Claude Ranoux of the company has revealed that the Invocell device is designed to enable IVF to be performed without complex laboratory equipment.
AdvertisementHe says that the device may make the procedure faster, more convenient and less expensive.
He says that unlike the standard IVF wherein eggs are fertilised with sperm outside the body, the Invocell device is a sealed capsule that allows fertilisation to take place in the vaginal cavity.
As to how the procedure is performed, Ranoux says that a woman would first be given mild drugs to stimulate her ovaries, and then eggs would be removed from them while she is under sedation.
Thereafter, up to seven eggs are put into the Invocell capsule along with washed sperm, and the capsule is placed inside the vagina.
Three days later, when the patient retuns for the removal of the capsule, any fertilised embryos will be examined for quality, and the best one or two would be transferred to the womb.
Ranoux says that he first appointment would take about 90 minutes, and the second half an hour.
Since eggs, sperm and embryos would at no point be stored outside the body, he says, the new procedure would help cut the cut involved in incubation.
"You don't need a complex IVF centre, a laboratory, lots of the equipment. You can perform this procedure in an office," Times Online quoted him as saying.
During a presentation to the International Society for Mild Approaches in Assisted Reproduction conference in London, it was revealed that BioXcell has so far completed about 800 trial cycles, and recorded a clinical pregnancy rate of 19.7 per cent.
The company has applied for approval for the device from the US Food and Drug Administration, and it has also received a European Union CE mark.
Ranoux reckons that the company may launch the new technique in Britain later this year.
Many British fertility doctors, however, are doubtful as to whether the new approach would be popular.
Simon Fishel of Care Fertility in Nottingham said that a major drawback would be that embryos could not be observed immediately after fertilisation, to make sure that it has taken place normally.
He also said that the procedure might be unsuitable for about 50 per cent of IVF patients who use intracytoplasmic sperm injection (ICSI), a technique to treat male infertility.
He further said that performing such a procedure in an office setting would also be difficult due to regulatory issues.

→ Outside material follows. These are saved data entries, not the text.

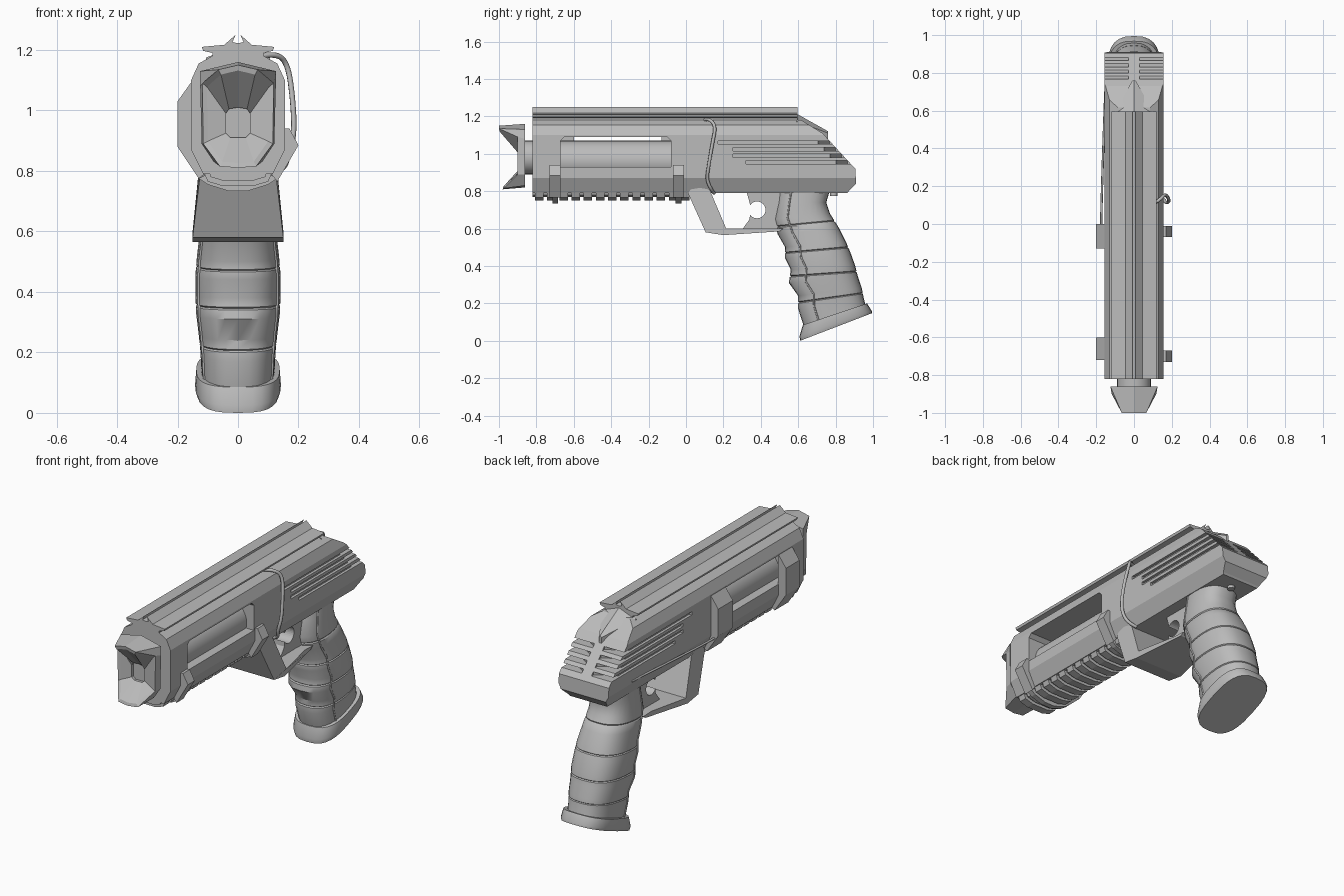
import bpy, bmesh, math
from mathutils import Vector

if "Cube" in bpy.data.objects:
    bpy.data.objects.remove(bpy.data.objects["Cube"])

grey = bpy.data.materials.new("plain_grey")
grey.use_nodes = True
grey.diffuse_color = (0.5, 0.5, 0.5, 1)
grey.node_tree.nodes["Principled BSDF"].inputs["Base Color"].default_value = grey.diffuse_color


def select(obj):
    bpy.ops.object.select_all(action="DESELECT")
    obj.select_set(True)
    bpy.context.view_layer.objects.active = obj


def loft(name, rings, smooth=0):
    """Closed solid through rings of equal point count."""
    bm = bmesh.new()
    rows = [[bm.verts.new(p) for p in ring] for ring in rings]
    n = len(rows[0])
    for a, b in zip(rows, rows[1:]):
        for i in range(n):
            bm.faces.new((a[i], a[(i + 1) % n], b[(i + 1) % n], b[i]))
    bm.faces.new(rows[0])
    bm.faces.new(rows[-1])
    bmesh.ops.recalc_face_normals(bm, faces=bm.faces)
    mesh = bpy.data.meshes.new(name)
    bm.to_mesh(mesh)
    bm.free()
    obj = bpy.data.objects.new(name, mesh)
    bpy.context.collection.objects.link(obj)
    mesh.materials.append(grey)
    if smooth:
        select(obj)
        bpy.ops.object.shade_smooth_by_angle(angle=math.radians(smooth))
    return obj


def prism(name, pts, axis, a, b, smooth=0):
    """Extrude a flat outline along one axis from a to b."""
    place = {"x": lambda p, t: (t, p[0], p[1]),
             "y": lambda p, t: (p[0], t, p[1]),
             "z": lambda p, t: (p[0], p[1], t)}[axis]
    return loft(name, [[place(p, t) for p in pts] for t in (a, b)], smooth)


def mirrored(half):
    """Outline from its right half; points on the centre line are kept once."""
    return half + [(-p[0], *p[1:]) for p in reversed(half) if p[0] > 0]


def circle(cx, cy, r, n=32):
    return [(cx + r * math.cos(math.tau * i / n), cy + r * math.sin(math.tau * i / n))
            for i in range(n)]


def boolean(obj, tool, mode="DIFFERENCE"):
    mod = obj.modifiers.new("cut", "BOOLEAN")
    mod.operation, mod.object, mod.solver = mode, tool, "EXACT"
    select(obj)
    bpy.ops.object.modifier_apply(modifier=mod.name)
    bpy.data.objects.remove(tool)


def wire(name, points, radius, kind="NURBS"):
    curve = bpy.data.curves.new(name, "CURVE")
    curve.dimensions = "3D"
    curve.bevel_depth, curve.bevel_resolution = radius, 2
    curve.use_fill_caps = True
    spline = curve.splines.new(kind)
    spline.points.add(len(points) - 1)
    for sp, p in zip(spline.points, points):
        sp.co = (*p, 1)
    if kind == "NURBS":
        spline.order_u, spline.use_endpoint_u = 3, True
    curve.materials.append(grey)
    obj = bpy.data.objects.new(name, curve)
    bpy.context.collection.objects.link(obj)


# Body shell: faceted section trimmed by the side outline
section = mirrored([(0.085, 1.18), (0.13, 1.155), (0.155, 1.1), (0.155, 0.87), (0.115, 0.79)])
body = prism("body_shell", section, "y", -0.82, 1)
outline = [(-0.9, 0.7), (-0.9, 1.3), (0.57, 1.3), (0.6, 1.19), (0.73, 1.11),
           (0.905, 0.92), (0.91, 0.84), (0.87, 0.8), (0.8, 0.7)]
boolean(body, prism("side_trim", outline, "x", -0.5, 0.5), "INTERSECT")

# Side window through the body
window = [(-0.67, 0.93), (-0.67, 1.07), (-0.65, 1.09), (-0.1, 1.09), (-0.08, 1.07), (-0.08, 0.93)]
boolean(body, prism("window_cut", window, "x", -0.4, 0.4))

# Vent slots along both sides, turning inwards on the rear slope
for z, start in ((1.06, 0.17), (1.025, 0.25), (0.99, 0.25), (0.955, 0.32)):
    slope = 0.73 + (1.11 - z) * 0.92
    for s in (1, -1):
        plan = [(s * x, y) for x, y in ((0.14, start), (0.2, start), (0.2, 1), (0.03, 1),
                                        (0.03, slope - 0.01), (0.08, slope - 0.04), (0.14, slope - 0.07))]
        boolean(body, prism("slot_cut", plan, "z", z - 0.009, z + 0.009))

# Inner barrel seen through the window
prism("inner_barrel", circle(0, 0.96, 0.11, 40), "y", -0.7, -0.05, 30)

# Sight rail with a split crest, and the hood behind it
rail = mirrored([(0, 1.222), (0.018, 1.226), (0.008, 1.25), (0.045, 1.217), (0.12, 1.21),
                 (0.115, 1.197), (0.085, 1.19), (0.085, 1.165)])
prism("sight_rail", rail, "y", -0.82, 0.595)
hood = [mirrored([(0, y, top), (w, y, side), (w, y, low)])
        for y, w, top, side, low in ((0.59, 0.105, 1.215, 1.175, 1.14), (0.76, 0.008, 1.12, 1.11, 1.07))]
loft("rear_hood", hood)

# Muzzle: flared rim with a funnel down to the bore
back = [(0, -0.86, 1.16), (0.125, -0.86, 1.13), (0.125, -0.86, 1.08),
        (0.12, -0.86, 0.89), (0.08, -0.86, 0.83), (0, -0.86, 0.82)]
front = [(0, -1, 1.15), (0.065, -1, 1.135), (0.118, -0.9, 1.09),
         (0.115, -0.9, 0.89), (0.06, -0.975, 0.815), (0, -0.98, 0.81)]
bore = [(0, 1.01), (0.03, 1.005), (0.04, 0.99), (0.04, 0.925), (0.025, 0.91), (0, 0.91)]
inner = [(x * 0.87, y + 0.004, 0.97 + (z - 0.97) * 0.9) for x, y, z in front]
rings = [back, front, inner, [(x, -0.885, z) for x, z in bore], [(x, -0.862, z) for x, z in bore]]
loft("muzzle", [mirrored(r) for r in rings])
prism("muzzle_collar", circle(0, 0.98, 0.09, 24), "y", -0.87, -0.81, 30)

# Ribbed under rail
prism("under_rail", mirrored([(0.1, 0.81), (0.09, 0.78), (0.05, 0.768)]), "y", -0.82, 0.05)
for i in range(13):
    y = -0.807 + i * 0.065
    prism("under_rail_rib", mirrored([(0.115, 0.8), (0.1, 0.765), (0.05, 0.75)]), "y", y, y + 0.045)

# Clamps: straps below, slim pads on one side and tall blocks on the other
strap = mirrored([(0.1, 0.79), (0.13, 0.775), (0.1, 0.755), (0.03, 0.733)])
pad = [(0.15, 0.94), (0.17, 0.94), (0.2, 0.885), (0.13, 0.765), (0.11, 0.79), (0.15, 0.87)]
block = [(-0.15, 1.1), (-0.2, 1.03), (-0.2, 0.88), (-0.13, 0.775), (-0.11, 0.79), (-0.15, 0.87)]
for y, b0, b1 in ((-0.7, -0.72, -0.6), (-0.04, -0.13, 0)):
    prism("clamp_strap", strap, "y", y - 0.015, y + 0.015)
    prism("clamp_pad", pad, "y", y - 0.03, y + 0.03)
    prism("clamp_block", block, "y", b0, b1)

# Trigger guard: wide band, narrower towards the grip
guard = prism("trigger_guard", [(0.01, 0.79), (0.06, 0.85), (0.13, 0.8), (0.215, 0.6), (0.45, 0.603),
                                (0.52, 0.6), (0.5, 0.585), (0.2, 0.565), (0.105, 0.58)], "x", -1, 1)
for v in guard.data.vertices:
    v.co.x *= 0.1 if v.co.y > 0.25 else 0.15 if v.co.z < 0.7 else 0.125

# Trigger with a round hole
trigger = prism("trigger", [(0.32, 0.81), (0.345, 0.72), (0.34, 0.65), (0.3, 0.595),
                            (0.54, 0.595), (0.54, 0.81)], "x", -0.05, 0.05)
boolean(trigger, prism("trigger_hole_cut", circle(0.38, 0.7, 0.045), "x", -0.2, 0.2))

# Grip stations: front y, front z, back y, back z, half width
stations = [(0.5, 0.84, 0.78, 0.84, 0.11), (0.49, 0.74, 0.75, 0.74, 0.115), (0.47, 0.65, 0.77, 0.68, 0.12),
            (0.49, 0.57, 0.82, 0.6, 0.128), (0.53, 0.5, 0.855, 0.53, 0.136), (0.53, 0.44, 0.88, 0.47, 0.141),
            (0.56, 0.38, 0.905, 0.4, 0.141), (0.55, 0.31, 0.92, 0.34, 0.138), (0.6, 0.24, 0.94, 0.28, 0.13),
            (0.6, 0.17, 0.95, 0.23, 0.124), (0.635, 0.06, 0.965, 0.17, 0.12)]


def grip_ring(t, scale=1.0, n=28):
    i = min(int(t), len(stations) - 2)
    fy, fz, by, bz, w = [a + (b - a) * (t - i) for a, b in zip(stations[i], stations[i + 1])]
    f, b = Vector((0, fy, fz)), Vector((0, by, bz))
    ring = []
    for k in range(n):
        c, s = math.cos(math.tau * k / n), math.sin(math.tau * k / n)
        p = (f + b) / 2 + (b - f) / 2 * scale * math.copysign(abs(c) ** 0.8, c)
        p.x = w * scale * math.copysign(abs(s) ** 0.8, s)
        ring.append(p)
    return ring


# Grip with four grooves around it and a seam on each side
levels = [(float(i), 1.0) for i in range(len(stations))]
for g in (2.5, 4.5, 6.5, 8.5):
    levels += [(g - 0.07, 1.0), (g, 0.965), (g + 0.07, 1.0)]
levels.sort()
loft("grip", [grip_ring(t, s) for t, s in levels], 35)
for k in (9, 19):
    wire("grip_seam", [grip_ring(t)[k] for t, s in levels], 0.005, "POLY")

# Grip base plate
base = []
for fy, fz, by, bz, w in ((0.61, 0, 0.995, 0.148, 0.135), (0.607, 0.025, 0.993, 0.16, 0.142),
                          (0.625, 0.085, 0.968, 0.2, 0.138)):
    ring = []
    for k in range(28):
        c, s = math.cos(math.tau * k / 28), math.sin(math.tau * k / 28)
        u = 0.5 + 0.5 * math.copysign(abs(c) ** 0.7, c)
        ring.append((w * math.copysign(abs(s) ** 0.7, s), fy + (by - fy) * u, fz + (bz - fz) * u))
    base.append(ring)
loft("grip_base", base, 35)

# Loose cables on each side and a small stud below the rear
wire("side_cable", [(0.08, 0.1, 1.18), (0.13, 0.12, 1.19), (0.165, 0.16, 1.15), (0.18, 0.14, 1.05),
                    (0.187, 0.12, 0.93), (0.17, 0.11, 0.86), (0.15, 0.14, 0.8), (0.11, 0.15, 0.79)], 0.009)
wire("long_cable", [(-0.152, 0.7, 0.88), (-0.163, 0.4, 0.87), (-0.172, 0.1, 0.86),
                    (-0.175, -0.05, 0.86), (-0.15, -0.12, 0.85)], 0.006)
prism("rear_stud", circle(0, 0.79, 0.02, 12), "z", 0.775, 0.8, 30)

"You would still need the accredited facilities for egg collection, and there's also the question of what you'd do with any spare embryos. If you wanted to freeze them, you'd still need an incubator and a freezer," Dr. Fishel said.

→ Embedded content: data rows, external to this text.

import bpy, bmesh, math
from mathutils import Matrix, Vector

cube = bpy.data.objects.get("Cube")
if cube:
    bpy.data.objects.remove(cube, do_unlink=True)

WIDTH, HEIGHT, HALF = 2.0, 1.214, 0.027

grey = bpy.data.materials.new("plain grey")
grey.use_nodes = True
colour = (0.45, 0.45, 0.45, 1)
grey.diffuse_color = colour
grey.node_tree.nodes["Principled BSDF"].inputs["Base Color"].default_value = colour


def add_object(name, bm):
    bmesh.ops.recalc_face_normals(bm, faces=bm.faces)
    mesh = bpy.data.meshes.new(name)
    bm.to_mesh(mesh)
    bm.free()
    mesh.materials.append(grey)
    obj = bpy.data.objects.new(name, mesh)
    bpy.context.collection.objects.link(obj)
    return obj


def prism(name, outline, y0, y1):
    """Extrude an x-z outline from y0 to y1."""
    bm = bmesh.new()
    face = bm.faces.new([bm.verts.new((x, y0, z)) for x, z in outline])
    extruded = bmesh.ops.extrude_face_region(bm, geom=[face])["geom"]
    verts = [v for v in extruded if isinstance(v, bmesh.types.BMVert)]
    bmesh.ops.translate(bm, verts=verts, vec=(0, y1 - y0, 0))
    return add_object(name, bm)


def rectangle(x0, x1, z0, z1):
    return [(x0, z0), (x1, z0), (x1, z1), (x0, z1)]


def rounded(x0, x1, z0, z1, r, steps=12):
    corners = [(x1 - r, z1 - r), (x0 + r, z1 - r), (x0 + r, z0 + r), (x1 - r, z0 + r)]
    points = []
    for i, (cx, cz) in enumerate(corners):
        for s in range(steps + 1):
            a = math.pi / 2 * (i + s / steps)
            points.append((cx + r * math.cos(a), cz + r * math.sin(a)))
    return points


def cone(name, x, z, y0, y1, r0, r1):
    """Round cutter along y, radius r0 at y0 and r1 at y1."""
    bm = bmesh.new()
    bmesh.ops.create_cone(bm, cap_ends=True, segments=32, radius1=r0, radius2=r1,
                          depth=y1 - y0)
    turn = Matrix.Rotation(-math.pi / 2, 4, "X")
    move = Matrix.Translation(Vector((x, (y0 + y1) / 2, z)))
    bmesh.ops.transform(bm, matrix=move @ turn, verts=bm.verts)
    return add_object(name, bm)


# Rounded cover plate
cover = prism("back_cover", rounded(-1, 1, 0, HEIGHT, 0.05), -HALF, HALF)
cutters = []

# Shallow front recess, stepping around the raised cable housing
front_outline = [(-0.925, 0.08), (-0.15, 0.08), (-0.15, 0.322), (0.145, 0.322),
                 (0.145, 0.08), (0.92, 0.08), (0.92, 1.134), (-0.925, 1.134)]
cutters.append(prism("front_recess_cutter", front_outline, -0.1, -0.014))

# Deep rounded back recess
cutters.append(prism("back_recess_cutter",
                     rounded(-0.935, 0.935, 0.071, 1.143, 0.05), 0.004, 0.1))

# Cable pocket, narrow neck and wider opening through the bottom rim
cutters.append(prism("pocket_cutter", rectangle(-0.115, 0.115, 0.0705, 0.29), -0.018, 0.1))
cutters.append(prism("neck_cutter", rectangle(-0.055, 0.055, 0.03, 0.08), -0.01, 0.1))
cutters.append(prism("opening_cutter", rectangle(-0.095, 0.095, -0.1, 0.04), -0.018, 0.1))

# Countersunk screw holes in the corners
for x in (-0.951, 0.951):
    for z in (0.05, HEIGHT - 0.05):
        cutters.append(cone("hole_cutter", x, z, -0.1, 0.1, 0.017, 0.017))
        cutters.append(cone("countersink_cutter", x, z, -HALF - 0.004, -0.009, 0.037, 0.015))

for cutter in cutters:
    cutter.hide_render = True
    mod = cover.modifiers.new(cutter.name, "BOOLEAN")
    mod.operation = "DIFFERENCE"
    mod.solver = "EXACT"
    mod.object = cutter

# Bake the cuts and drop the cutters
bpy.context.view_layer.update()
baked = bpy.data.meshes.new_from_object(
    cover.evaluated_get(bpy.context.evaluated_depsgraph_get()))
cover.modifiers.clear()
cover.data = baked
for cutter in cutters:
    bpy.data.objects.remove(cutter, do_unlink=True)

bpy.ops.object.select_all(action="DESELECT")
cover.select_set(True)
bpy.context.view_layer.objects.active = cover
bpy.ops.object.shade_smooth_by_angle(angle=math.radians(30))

John Paul Maytum of the Human Fertilisation and Embryology Authority said: "If a clinic wanted to use this device, we would have to look very carefully at whether it would fall within our remit."